As if to deny their humanity,
the materialists have been heard to ask the question...
Suppose you were to take an infinite number of monkeys,
and place them in front of typewriters
to strike randomly at the keys
for an indefinite period of time,
could one of them product the great American novel,
a sonnet, or at least some mediocre poetry?
Why yes I could answer,
I am that monkey!!!

Now I'm back.  Perhaps you remember the interior photo I took at the St. Germaine back then and posted in the Cinco Calles posting of May 2015...

 For a change, nothing has changed.  Even me.  As luck would have it, they had not yet gotten their delivery of mint leaves for the day and therefore while mango mojitos were on the menu they would not be in our future today.  Had to fall back on a second choice which might have been a first choice anywhere else, the Boozy Colada, which lived up to it's name.  A thick, velvety rum smoothy that, with the help of a floater, got us to where we were going in no time at all.  The veggie centric tapas were few and since I avoid hummus (I am always disappointed by all but mine, since I don't skimp on the lemon and garlic) we shared a flatbread which was good.  As you don't need to be told, the photo below is the heart of the operation.

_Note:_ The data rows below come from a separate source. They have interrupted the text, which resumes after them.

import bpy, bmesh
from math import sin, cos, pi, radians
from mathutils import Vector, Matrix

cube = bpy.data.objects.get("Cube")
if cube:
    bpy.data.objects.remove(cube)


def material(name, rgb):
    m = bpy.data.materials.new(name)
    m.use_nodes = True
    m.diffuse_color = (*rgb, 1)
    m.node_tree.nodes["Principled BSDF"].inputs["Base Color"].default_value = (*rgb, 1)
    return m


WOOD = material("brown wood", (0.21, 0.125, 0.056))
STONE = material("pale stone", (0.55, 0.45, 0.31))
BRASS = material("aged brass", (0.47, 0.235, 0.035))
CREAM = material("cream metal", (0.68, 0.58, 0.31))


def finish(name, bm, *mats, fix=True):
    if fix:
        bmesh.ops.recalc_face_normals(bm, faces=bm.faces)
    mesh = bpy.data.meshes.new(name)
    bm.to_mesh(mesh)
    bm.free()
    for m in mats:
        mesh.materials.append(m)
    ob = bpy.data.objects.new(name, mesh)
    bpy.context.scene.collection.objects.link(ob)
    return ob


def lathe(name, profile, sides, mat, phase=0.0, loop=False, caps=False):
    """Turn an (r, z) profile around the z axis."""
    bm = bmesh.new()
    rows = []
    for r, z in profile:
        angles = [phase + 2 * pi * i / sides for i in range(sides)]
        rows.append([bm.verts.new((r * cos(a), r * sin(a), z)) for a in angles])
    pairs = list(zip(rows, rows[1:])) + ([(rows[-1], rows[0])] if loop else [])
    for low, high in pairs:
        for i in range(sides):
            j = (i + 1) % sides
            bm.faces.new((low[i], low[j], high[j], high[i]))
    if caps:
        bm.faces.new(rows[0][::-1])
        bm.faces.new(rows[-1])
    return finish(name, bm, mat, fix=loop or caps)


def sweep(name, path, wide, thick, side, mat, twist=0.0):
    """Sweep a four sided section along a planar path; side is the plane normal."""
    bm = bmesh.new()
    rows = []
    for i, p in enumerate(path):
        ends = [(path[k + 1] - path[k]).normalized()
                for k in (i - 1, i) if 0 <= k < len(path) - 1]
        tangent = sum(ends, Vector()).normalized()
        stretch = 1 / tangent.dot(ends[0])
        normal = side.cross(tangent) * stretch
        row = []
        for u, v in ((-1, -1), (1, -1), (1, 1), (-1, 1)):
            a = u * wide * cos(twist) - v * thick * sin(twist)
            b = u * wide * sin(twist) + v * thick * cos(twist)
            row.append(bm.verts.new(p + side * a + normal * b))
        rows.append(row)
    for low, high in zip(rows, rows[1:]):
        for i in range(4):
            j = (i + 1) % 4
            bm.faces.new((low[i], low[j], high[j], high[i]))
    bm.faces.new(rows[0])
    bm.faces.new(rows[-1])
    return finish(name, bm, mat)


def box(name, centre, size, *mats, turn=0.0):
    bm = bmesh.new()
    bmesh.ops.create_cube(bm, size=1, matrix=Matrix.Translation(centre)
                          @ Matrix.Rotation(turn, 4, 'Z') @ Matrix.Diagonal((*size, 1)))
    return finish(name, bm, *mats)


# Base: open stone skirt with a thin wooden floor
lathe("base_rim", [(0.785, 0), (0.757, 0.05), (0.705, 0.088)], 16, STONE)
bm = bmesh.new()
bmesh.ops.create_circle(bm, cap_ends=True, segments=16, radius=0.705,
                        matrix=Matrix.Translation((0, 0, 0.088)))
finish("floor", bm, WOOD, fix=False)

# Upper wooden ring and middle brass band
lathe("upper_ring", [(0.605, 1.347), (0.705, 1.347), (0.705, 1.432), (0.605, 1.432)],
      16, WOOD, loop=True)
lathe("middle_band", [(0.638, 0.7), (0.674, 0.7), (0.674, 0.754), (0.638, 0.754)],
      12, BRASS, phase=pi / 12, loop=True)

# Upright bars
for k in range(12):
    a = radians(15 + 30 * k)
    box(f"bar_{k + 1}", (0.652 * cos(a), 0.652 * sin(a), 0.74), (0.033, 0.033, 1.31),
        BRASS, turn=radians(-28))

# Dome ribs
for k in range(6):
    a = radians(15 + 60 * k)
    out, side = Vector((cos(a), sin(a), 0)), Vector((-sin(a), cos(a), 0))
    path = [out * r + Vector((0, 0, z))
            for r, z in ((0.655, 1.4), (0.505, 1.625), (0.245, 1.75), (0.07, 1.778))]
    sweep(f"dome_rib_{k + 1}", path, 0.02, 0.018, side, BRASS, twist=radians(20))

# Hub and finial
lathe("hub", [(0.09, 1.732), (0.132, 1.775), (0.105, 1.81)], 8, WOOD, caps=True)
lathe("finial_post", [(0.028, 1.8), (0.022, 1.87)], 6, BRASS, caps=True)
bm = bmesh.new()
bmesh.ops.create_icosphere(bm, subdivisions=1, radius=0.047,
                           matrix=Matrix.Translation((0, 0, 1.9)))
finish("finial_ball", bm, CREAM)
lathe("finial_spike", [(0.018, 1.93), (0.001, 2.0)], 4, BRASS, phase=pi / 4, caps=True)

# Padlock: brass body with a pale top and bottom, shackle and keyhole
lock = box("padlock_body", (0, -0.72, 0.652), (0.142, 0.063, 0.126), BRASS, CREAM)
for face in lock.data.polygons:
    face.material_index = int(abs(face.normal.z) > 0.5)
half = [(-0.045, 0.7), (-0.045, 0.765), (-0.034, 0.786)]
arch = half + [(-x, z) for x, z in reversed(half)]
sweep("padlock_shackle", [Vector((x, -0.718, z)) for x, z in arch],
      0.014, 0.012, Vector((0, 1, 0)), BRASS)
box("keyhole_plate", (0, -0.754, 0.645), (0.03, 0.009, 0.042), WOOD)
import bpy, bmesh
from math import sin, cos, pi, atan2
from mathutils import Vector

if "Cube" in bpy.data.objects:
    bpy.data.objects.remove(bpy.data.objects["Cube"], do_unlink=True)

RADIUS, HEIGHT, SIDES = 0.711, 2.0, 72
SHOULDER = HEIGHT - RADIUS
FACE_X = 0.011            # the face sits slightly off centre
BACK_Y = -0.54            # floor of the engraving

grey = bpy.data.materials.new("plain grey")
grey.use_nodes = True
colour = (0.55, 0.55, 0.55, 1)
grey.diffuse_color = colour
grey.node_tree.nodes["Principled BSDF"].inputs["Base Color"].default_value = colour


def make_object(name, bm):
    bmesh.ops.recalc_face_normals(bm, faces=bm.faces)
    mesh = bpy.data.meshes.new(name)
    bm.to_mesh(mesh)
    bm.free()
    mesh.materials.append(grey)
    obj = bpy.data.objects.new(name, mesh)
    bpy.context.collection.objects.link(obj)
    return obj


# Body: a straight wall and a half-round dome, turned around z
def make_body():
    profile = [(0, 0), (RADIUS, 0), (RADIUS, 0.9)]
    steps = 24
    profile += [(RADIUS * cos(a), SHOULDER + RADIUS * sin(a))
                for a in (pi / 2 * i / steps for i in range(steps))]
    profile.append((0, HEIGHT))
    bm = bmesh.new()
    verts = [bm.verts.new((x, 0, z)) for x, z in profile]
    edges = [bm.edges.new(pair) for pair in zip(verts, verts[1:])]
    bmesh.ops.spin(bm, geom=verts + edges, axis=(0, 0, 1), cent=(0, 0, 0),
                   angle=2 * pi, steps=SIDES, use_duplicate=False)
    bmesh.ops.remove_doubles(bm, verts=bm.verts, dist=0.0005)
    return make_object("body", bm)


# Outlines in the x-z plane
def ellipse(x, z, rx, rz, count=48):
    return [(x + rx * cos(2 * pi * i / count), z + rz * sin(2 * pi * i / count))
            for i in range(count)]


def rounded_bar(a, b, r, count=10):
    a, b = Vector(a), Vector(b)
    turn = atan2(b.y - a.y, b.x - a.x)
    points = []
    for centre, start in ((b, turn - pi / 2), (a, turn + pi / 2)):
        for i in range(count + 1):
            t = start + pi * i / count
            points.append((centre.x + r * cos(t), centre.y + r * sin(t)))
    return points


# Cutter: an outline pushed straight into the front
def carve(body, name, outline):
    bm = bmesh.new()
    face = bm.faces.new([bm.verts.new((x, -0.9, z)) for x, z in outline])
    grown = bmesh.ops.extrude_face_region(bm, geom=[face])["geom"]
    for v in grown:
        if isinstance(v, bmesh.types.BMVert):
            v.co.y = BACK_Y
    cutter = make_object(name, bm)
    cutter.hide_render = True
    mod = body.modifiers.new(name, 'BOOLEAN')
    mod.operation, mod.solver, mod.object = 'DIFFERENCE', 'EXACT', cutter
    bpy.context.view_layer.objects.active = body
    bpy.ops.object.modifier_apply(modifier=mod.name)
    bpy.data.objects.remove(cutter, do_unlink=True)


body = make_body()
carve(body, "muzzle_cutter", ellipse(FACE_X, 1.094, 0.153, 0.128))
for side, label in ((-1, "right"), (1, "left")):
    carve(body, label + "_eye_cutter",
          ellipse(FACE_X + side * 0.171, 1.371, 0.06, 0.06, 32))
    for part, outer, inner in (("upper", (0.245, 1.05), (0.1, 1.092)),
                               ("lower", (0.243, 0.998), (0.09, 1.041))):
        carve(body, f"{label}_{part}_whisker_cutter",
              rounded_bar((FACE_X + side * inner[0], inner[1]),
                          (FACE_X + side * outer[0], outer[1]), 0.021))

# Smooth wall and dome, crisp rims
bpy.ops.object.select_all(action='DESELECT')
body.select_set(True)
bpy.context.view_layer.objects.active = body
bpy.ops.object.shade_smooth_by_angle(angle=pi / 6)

While it is not readily apparent at first sight, the next shot is actually a selfie of Jackie and I, just the way we like it these days.  If you click on the photo to enlarge it, and look in the mirror on the wall in the middle of the central area on the third floor which was still devoid of other patrons when we got there at 5:30, there we are.

The corner of Cruz y Sol from the window of our table at the Cafe.  Didn't take a picture of the exterior.  Don't know why, but there must have been a good reason that I can't remember right now.